Each year I look forward to the free walking tours sponsored by Pensacola Junior College, led by Professor Randall Broxton. My favorite is the tour of St. Michael's Cemetery which is currently undergoing restoration.
Walking through the cemetery, you will notice names that strike you as familiar. Then you realize you are looking at the resting place of people whose names have been commemorated by streets and towns and counties all around us.
St. Michael's was designated a cemetery almost 200 years ago by the King of Spain and is one of the oldest existing cemeteries in the state of Florida.
From simple to grand, monuments and markers may display a distant country of birth, an inscription of service in war, or verses of grief and loss, all of which give us some small insight to the individual or those who cared for them:
"Goodbye dear Mother, you have left me,
no more on earth your face I'll see,
your tender voice is always with me.
Through your illness I was absent,
yet you asked for me,
my tenderest thoughts was ever with you,
though I was far across the sea."
~~ Monument to Mrs. Eliza Adkison
Born Jan 1, 1820
Died June 20, 1882
A statue of St. Katherine watches over the family tomb of John Williams.
And names frequently reflect the heritage of those who rest there. "Marie" seems to hold some special story.
As ships entered Pensacola Bay during the 1800's, they would drop ballast before replacing it with lumber, cotton, or grain and sailing away to distant ports. Millions of tons of rock and gravel were dumped near Deer Point or along the shore of the bay.

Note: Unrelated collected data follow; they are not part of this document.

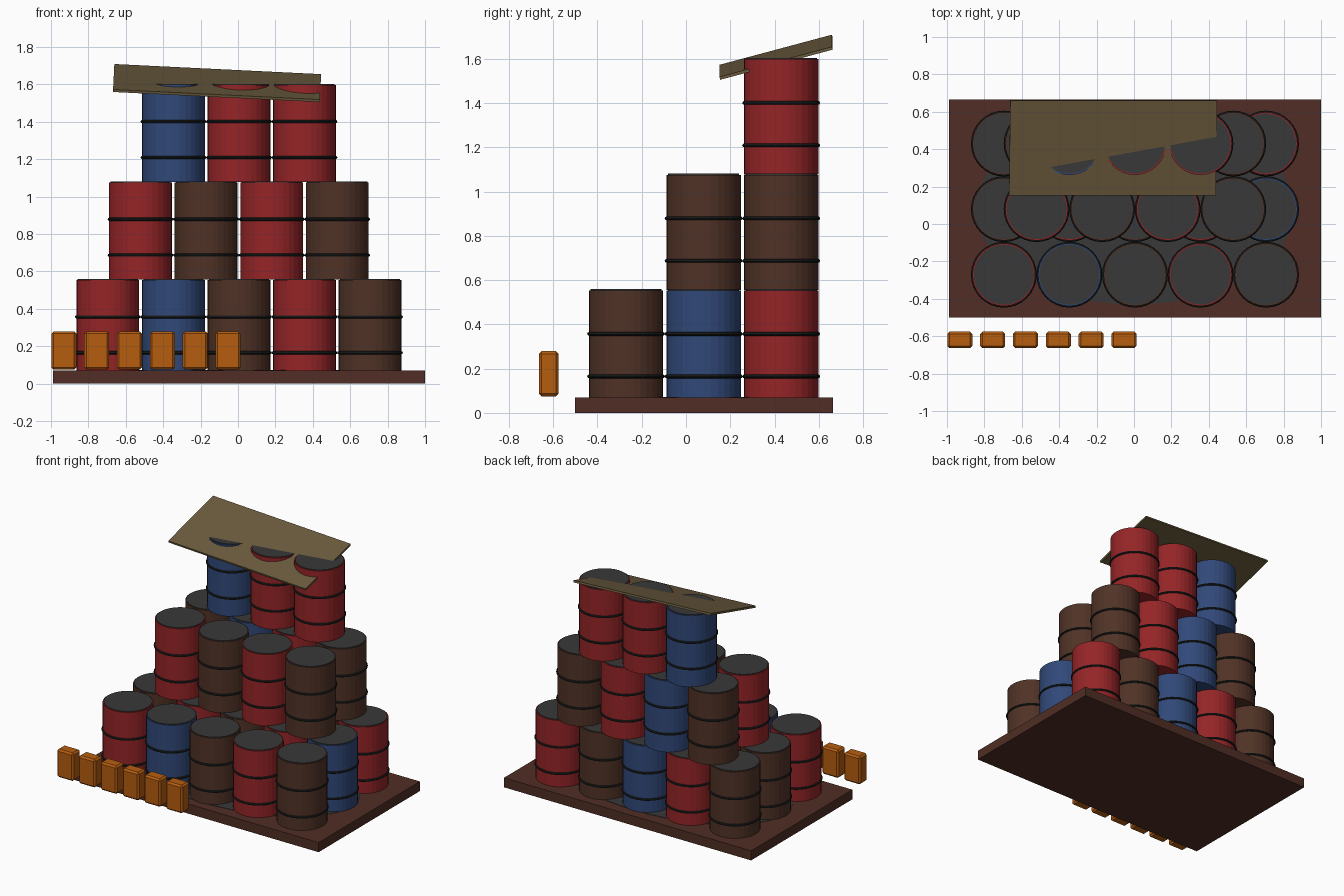
import bpy, bmesh
from math import radians
from mathutils import Matrix, Vector

cube = bpy.data.objects.get("Cube")
if cube:
    bpy.data.objects.remove(cube, do_unlink=True)


def material(name, rgb):
    m = bpy.data.materials.new(name)
    m.use_nodes = True
    m.diffuse_color = (*rgb, 1)
    bsdf = next(n for n in m.node_tree.nodes if n.type == 'BSDF_PRINCIPLED')
    bsdf.inputs["Base Color"].default_value = (*rgb, 1)
    return m


red = material("red_paint", (0.3, 0.018, 0.02))
blue = material("blue_paint", (0.03, 0.065, 0.19))
brown = material("brown_rust", (0.08, 0.032, 0.019))
lid_grey = material("lid_grey", (0.04, 0.04, 0.04))
hoop_black = material("hoop_black", (0.012, 0.013, 0.013))
olive = material("olive_board", (0.15, 0.107, 0.048))
pallet_brown = material("pallet_brown", (0.08, 0.027, 0.018))
orange = material("orange_block", (0.47, 0.11, 0.005))


def finish(name, bm, mats):
    mesh = bpy.data.meshes.new(name)
    bm.to_mesh(mesh)
    bm.free()
    for m in mats:
        mesh.materials.append(m)
    obj = bpy.data.objects.new(name, mesh)
    bpy.context.collection.objects.link(obj)
    return obj


def box(name, size, loc, mat):
    bm = bmesh.new()
    bmesh.ops.create_cube(bm, size=1, matrix=Matrix.Diagonal((*size, 1)))
    obj = finish(name, bm, [mat])
    obj.location = loc
    return obj


# Barrel dimensions
RADIUS, HEIGHT, SIDES, PITCH = 0.168, 0.52, 32, 0.3505


def disc(bm, radius, low, high):
    return bmesh.ops.create_cone(
        bm, cap_ends=True, segments=SIDES, radius1=radius, radius2=radius,
        depth=high - low, matrix=Matrix.Translation((0, 0, (low + high) / 2)))["verts"]


def hoop(bm, z):
    # a round bead swept about the barrel axis
    bead = [bm.verts.new((RADIUS - 0.001 + dx, 0, z + dz))
            for dx, dz in ((0.009, 0), (0.006, 0.006), (0, 0.009), (-0.006, 0.006),
                           (-0.006, -0.006), (0, -0.009), (0.006, -0.006))]
    edges = [bm.edges.new((bead[i - 1], bead[i])) for i in range(len(bead))]
    bmesh.ops.spin(bm, geom=bead + edges, cent=(0, 0, 0), axis=(0, 0, 1),
                   angle=radians(360), steps=SIDES, use_merge=True)


def barrel(name, x, y, z, paint):
    bm = bmesh.new()
    disc(bm, RADIUS, 0, HEIGHT)
    painted = set(bm.faces)
    disc(bm, RADIUS - 0.007, HEIGHT - 0.01, HEIGHT + 0.005)
    lid = set(bm.faces) - painted
    for h in (0.131, 0.323):
        hoop(bm, h)
    for f in bm.faces:
        f.material_index = 0 if f in painted else 1 if f in lid else 2
    bmesh.ops.recalc_face_normals(bm, faces=bm.faces)
    obj = finish(name, bm, [paint, lid_grey, hoop_black])
    obj.location = (x, y, z)


# Stacked barrels: rows from front to back, each from -x to +x
paints = {"R": red, "B": blue, "N": brown}
layers = [["RBNRN", "NRNRB", "NRBNR"], ["RNRN", "NBRN"], ["BRR"]]
for level, rows in enumerate(layers):
    first_row = 3 - len(rows)
    for r, row in enumerate(rows):
        for i, key in enumerate(row):
            barrel(f"barrel_{level + 1}_{r + 1}_{i + 1}",
                   0.005 + (i - (len(row) - 1) / 2) * PITCH,
                   -0.271 + (first_row + r) * PITCH,
                   0.034 + level * (HEIGHT + 0.002), paints[key])

# Base under the stack
box("pallet", (1.99, 1.165, 0.07), (0.005, 0.082, 0.035), pallet_brown)

# Thin dark stain around the barrel feet
bm = bmesh.new()
bmesh.ops.create_cone(bm, cap_ends=True, segments=48, radius1=1, radius2=1, depth=1,
                      matrix=Matrix.Diagonal((0.85, 0.51, 0.003, 1)))
finish("floor_stain", bm, [lid_grey]).location = (0.005, 0.08, 0.071)

# Tilted board lying over the top barrels
board = box("tilted_board", (1.107, 0.526, 0.014), (-0.112, 0.407, 1.607), olive)
board.rotation_euler = (radians(15), radians(2.8), 0)

# Row of chamfered blocks in front
for i in range(6):
    block = box(f"block_{i + 1}", (0.134, 0.088, 0.204),
                (-0.931 + i * 0.1755, -0.62, 0.177), orange)
    bevel = block.modifiers.new("chamfer", 'BEVEL')
    bevel.width = 0.012
    bevel.segments = 1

Eventually, enterprising businessmen contracted to recover ballast, then sold it to Pensacolians for use in building homes, foundations, and/or walkways. This photo of the Grant Wheeler tomb in St. Michael's shows a unique use of ballast.

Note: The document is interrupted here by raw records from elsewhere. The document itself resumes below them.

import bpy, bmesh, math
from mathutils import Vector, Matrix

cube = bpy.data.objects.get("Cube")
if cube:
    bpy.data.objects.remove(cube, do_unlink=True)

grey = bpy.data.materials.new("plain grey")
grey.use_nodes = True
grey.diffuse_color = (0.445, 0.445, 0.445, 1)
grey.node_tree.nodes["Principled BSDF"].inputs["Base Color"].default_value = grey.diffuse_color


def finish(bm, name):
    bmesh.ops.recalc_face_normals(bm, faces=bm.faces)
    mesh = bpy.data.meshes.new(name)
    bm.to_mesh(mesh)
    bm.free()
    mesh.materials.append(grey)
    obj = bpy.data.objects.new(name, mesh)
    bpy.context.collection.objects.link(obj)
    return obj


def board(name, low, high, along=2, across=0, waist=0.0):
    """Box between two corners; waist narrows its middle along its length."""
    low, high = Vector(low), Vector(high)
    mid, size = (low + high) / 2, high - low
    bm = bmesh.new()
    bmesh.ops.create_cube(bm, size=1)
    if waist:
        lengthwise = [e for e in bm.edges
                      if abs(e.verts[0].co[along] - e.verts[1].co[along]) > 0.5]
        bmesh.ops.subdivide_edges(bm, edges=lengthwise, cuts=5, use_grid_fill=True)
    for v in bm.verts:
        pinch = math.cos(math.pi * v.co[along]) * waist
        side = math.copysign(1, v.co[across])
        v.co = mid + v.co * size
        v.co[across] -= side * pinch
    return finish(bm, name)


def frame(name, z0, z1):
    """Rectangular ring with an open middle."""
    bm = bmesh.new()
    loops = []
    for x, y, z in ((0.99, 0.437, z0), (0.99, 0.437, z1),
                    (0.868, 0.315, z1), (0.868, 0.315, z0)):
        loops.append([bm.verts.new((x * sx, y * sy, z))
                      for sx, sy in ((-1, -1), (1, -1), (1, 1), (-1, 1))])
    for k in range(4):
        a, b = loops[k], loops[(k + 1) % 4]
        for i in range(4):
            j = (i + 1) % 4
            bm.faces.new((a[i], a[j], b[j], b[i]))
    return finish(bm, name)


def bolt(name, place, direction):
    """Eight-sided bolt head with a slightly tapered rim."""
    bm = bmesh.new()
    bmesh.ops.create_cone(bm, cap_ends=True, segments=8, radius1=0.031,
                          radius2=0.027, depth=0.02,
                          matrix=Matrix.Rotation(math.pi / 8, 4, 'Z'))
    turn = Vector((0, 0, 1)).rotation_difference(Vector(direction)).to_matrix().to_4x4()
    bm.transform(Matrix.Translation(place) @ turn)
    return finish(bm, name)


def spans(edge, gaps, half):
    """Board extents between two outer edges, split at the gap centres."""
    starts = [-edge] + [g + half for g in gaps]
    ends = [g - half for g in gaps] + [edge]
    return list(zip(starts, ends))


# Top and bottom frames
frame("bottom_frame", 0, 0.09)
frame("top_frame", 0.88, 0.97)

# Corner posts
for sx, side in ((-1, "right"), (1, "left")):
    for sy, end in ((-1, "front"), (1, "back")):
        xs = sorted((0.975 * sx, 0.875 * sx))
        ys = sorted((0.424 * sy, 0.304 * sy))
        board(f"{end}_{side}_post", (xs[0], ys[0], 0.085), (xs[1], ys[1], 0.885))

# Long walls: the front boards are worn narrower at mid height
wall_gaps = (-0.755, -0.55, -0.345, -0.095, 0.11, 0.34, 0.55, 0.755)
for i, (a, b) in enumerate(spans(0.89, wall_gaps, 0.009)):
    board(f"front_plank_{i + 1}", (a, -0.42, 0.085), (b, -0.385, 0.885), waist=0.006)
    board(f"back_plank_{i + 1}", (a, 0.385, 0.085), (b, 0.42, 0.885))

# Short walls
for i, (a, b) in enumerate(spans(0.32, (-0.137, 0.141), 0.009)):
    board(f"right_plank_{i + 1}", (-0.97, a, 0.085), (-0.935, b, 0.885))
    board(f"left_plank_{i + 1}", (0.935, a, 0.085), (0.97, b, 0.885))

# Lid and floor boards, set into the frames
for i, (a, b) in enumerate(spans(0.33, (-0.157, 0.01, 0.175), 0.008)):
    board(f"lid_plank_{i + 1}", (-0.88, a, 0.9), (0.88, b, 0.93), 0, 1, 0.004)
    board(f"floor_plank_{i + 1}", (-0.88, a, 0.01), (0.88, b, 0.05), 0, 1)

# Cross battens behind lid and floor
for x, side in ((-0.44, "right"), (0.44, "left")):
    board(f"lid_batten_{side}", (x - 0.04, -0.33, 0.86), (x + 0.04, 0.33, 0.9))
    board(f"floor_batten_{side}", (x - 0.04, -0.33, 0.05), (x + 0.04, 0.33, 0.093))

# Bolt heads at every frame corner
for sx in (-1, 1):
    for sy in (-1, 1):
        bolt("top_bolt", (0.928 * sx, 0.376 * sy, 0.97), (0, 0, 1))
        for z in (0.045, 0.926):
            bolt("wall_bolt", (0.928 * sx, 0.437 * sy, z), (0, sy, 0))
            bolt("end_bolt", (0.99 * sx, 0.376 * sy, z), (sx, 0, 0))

(Use of ballast can also be seen in North Hill homes or around Plaza Ferdinand)
Families of Norwegian sailors lost at sea near Pensacola in 1867 sent money for headstones.

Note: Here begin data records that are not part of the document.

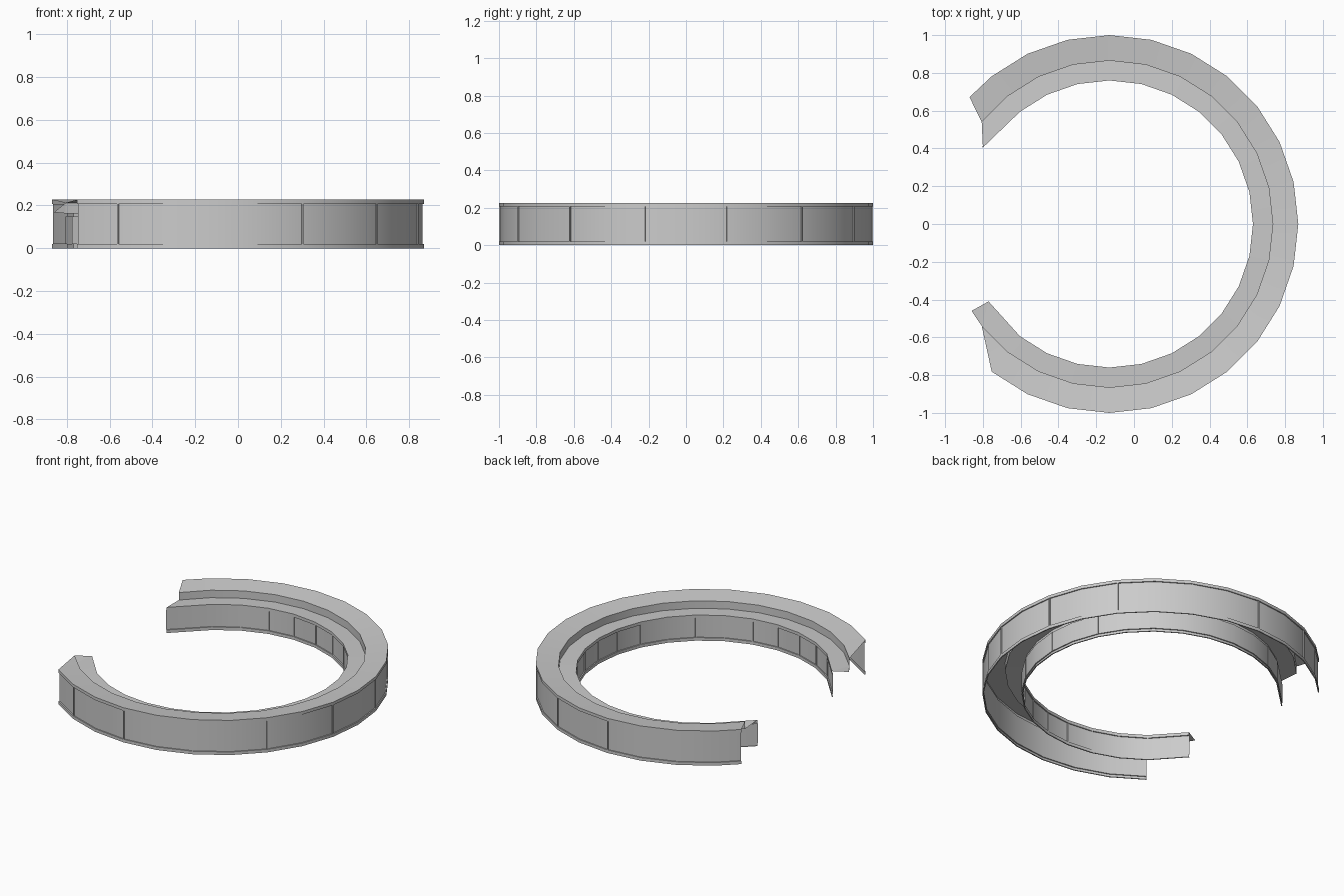
import bpy
import math
from mathutils import Vector

if "Cube" in bpy.data.objects:
    bpy.data.objects.remove(bpy.data.objects["Cube"])

CENTRE = Vector((-0.13, 0.0))
STEP = math.tau / 28
LAST = 11
R_OUT, R_MID, R_IN = 1.0, 0.865, 0.76
TOP, LIP, SHELF, RIM, INSET = 0.227, 0.212, 0.168, 0.02, 0.007


def spoke(angle):
    return Vector((math.cos(angle), math.sin(angle)))


def spokes(first=None, last=None):
    """Unit directions around the open ring, with optional trimmed ends."""
    row = [spoke(k * STEP) for k in range(-LAST, LAST + 1)]
    if first is not None:
        row[0] = first
    if last is not None:
        row[-1] = last
    return row


# End directions: the outer wall is cut short, the inner wall runs on straight
OUTER = spokes(spoke(-10 * STEP), spoke(math.radians(137.8)))
MIDDLE = spokes()
INNER = spokes((Vector((-0.77, -0.41)) - CENTRE) / R_IN,
               (Vector((-0.80, 0.405)) - CENTRE) / R_IN)


def make_object(name, verts, faces):
    mesh = bpy.data.meshes.new(name)
    mesh.from_pydata(verts, [], faces)
    mesh.validate()
    obj = bpy.data.objects.new(name, mesh)
    bpy.context.collection.objects.link(obj)
    bpy.ops.object.select_all(action="DESELECT")
    obj.select_set(True)
    bpy.context.view_layer.objects.active = obj
    bpy.ops.object.mode_set(mode="EDIT")
    bpy.ops.mesh.select_all(action="SELECT")
    bpy.ops.mesh.remove_doubles(threshold=0.0001)
    bpy.ops.object.mode_set(mode="OBJECT")
    bpy.ops.object.shade_smooth_by_angle(angle=math.radians(25))
    return obj


def place(direction, radius, z):
    p = CENTRE + direction * radius
    return (p.x, p.y, z)


def sweep(name, profile):
    """Sweep (directions, radius, height) profile points around the ring."""
    n = len(profile)
    verts = [place(row[i], r, z) for i in range(len(MIDDLE)) for row, r, z in profile]
    faces = []
    for i in range(len(MIDDLE) - 1):
        for j in range(n - 1):
            a = i * n + j
            faces.append((a, a + n, a + n + 1, a + 1))
    return make_object(name, verts, faces)


def wall_profile(row, radius, inset, top):
    """Recessed panel between a bottom rim and a top rim."""
    return [(row, radius + inset, 0), (row, radius, 0), (row, radius, RIM),
            (row, radius + inset, RIM), (row, radius + inset, top - RIM),
            (row, radius, top - RIM), (row, radius, top)]


def posts(name, radius, inset, top, steps):
    """Slim upright strips over the panel joints."""
    verts, faces = [], []
    for k in steps:
        d = spoke(k * STEP)
        side = Vector((-d.y, d.x)) * 0.004
        base = len(verts)
        for r in (radius + inset, radius + inset * 0.2):
            for s in (-1, 1):
                p = CENTRE + d * r + side * s
                verts += [(p.x, p.y, RIM), (p.x, p.y, top - RIM)]
        for quad in ((0, 1, 5, 4), (4, 5, 7, 6), (6, 7, 3, 2), (2, 3, 1, 0)):
            faces.append([base + q for q in quad])
    return make_object(name, verts, faces)


# Walls and their joints
sweep("outer_wall", wall_profile(OUTER, R_OUT, -INSET, TOP))
sweep("inner_wall", wall_profile(INNER, R_IN, INSET, SHELF)[::-1])
posts("outer_posts", R_OUT, -INSET, TOP, range(-9, 10, 2))
posts("inner_posts", R_IN, INSET, SHELF, range(-10, 11))

# Sloping outer top, upright riser and lower inner shelf
sweep("stepped_top", [(OUTER, R_OUT, TOP), (MIDDLE, R_MID, LIP),
                      (MIDDLE, R_MID, SHELF - 0.005), (INNER, R_IN, SHELF)])

# Pointed end of the shelf and riser
lip = place(MIDDLE[0], R_MID, LIP)
foot = place(MIDDLE[0], R_MID, SHELF - 0.005)
corner = place(INNER[0], R_IN, SHELF)
tip = (-0.86, -0.46, SHELF)
make_object("shelf_end", [lip, foot, tip, corner], [(0, 2, 1), (1, 2, 3)])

The Spanish Flu epidemic of 1918 killed more than 50 million people world-wide. Such huge numbers are incomprehensible. A tombstone of two young sisters, ages 13 and 18, who died on the same day were most likely victims of influenza that year. But, whether the result of accident or disease, we look at their stone and understand the depth of despair this family suffered.
A Yellow Fever epidemic in 1874 caused the death of 354 of Pensacola's 1400 residents -- a full quarter of the population at that time. Terrified of the disease which was thought to be contracted during the day, the cemetery was lit at night by lanterns of families burying their dead.
One woman, devastated by the loss of so many in her family to yellow fever, wanted to demonstrate her anger to God by refusing to bury them facing east as customary. Instead, the graves are turned north/south.
In the northwest quadrant of the St. Michael's Cemetery is The Priest's Mound which contains graves of several priests and pastors who served the people of Pensacola.
So much history is contained within the boundaries of St. Michael's. Over 3,200 graves are marked, but new GPR technology is being used to locate many more, possibly dating back into the 1790's, leading some to believe the number of graves could actually reach 7,000.
Dedicated volunteers are frequently seen cleaning, repairing and rennovating, fighting the ravages of time and weather as seen etched on this beautiful statue above.
But a more difficult battle is constantly fought against the dark hearts of those who vandalize cemeteries. Who can possibly understand people who rob graves or get a perverse thrill from destroying pieces of our heritage?
St. Michael's has suffered tremendously from vandalism through the years, but the desecration has rallied many to become actively involved in researching and preserving St. Michael's and other local cemeteries.
While researching links which I have included in this post -- and which I encourage you to utilize to learn more about the rich history of Pensacola -- I came across a wonderful quote by a University of West Florida student:
"The vandalized graves are more than slabs of granite," said Siska Williams, a historical archaeology graduate student. "Pensacola's present is rooted in the lives these individuals lived."